- Opening Delimiter -
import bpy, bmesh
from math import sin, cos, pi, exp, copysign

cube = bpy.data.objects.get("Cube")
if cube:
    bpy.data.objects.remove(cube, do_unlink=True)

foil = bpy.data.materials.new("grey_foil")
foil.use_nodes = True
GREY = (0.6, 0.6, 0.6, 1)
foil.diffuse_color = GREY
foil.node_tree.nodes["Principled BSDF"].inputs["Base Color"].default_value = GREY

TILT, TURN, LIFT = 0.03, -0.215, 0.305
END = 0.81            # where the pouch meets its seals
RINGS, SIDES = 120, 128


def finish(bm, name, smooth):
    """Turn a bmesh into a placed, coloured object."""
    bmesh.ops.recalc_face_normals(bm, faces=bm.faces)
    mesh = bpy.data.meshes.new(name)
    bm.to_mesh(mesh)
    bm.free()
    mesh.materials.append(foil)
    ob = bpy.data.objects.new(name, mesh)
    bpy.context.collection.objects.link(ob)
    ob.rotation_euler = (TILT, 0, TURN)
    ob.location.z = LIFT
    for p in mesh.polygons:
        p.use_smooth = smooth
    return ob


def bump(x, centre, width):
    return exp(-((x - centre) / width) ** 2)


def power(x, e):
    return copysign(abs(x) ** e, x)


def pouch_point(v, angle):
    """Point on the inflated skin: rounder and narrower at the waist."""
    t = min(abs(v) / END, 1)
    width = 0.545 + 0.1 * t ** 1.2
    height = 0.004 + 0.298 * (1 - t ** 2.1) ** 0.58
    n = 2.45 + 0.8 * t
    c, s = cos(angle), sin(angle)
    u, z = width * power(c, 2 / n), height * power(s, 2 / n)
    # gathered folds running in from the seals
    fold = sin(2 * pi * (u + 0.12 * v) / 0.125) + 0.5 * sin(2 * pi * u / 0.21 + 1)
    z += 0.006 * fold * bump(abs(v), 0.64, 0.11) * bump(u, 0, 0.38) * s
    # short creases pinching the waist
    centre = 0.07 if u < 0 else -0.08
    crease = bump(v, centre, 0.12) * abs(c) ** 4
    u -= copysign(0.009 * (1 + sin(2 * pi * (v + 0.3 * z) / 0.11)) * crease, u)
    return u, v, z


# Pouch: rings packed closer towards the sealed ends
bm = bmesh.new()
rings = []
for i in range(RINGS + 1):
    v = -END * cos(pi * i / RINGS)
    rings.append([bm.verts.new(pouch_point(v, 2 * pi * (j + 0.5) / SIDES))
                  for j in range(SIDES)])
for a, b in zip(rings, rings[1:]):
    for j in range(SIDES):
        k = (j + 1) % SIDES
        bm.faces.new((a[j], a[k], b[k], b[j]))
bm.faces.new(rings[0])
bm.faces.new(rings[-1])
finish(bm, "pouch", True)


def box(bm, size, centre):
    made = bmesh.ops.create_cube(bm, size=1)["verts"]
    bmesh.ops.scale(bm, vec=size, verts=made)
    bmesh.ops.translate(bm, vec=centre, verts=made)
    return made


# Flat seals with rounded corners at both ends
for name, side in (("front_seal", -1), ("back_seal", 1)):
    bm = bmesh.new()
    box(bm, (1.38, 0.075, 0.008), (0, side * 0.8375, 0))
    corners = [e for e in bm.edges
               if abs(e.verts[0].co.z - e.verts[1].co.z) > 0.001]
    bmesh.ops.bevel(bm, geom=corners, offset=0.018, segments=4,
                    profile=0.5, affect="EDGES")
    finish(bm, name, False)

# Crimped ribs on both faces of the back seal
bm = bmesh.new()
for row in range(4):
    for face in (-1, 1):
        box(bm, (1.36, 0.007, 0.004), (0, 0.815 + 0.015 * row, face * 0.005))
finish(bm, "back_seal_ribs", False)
- Closing Delimiter -
Activity: Search the material above for "SIDES". Copy each line that has it.

Written solution:
RINGS, SIDES = 120, 128
    rings.append([bm.verts.new(pouch_point(v, 2 * pi * (j + 0.5) / SIDES))
                  for j in range(SIDES)])
    for j in range(SIDES):
        k = (j + 1) % SIDES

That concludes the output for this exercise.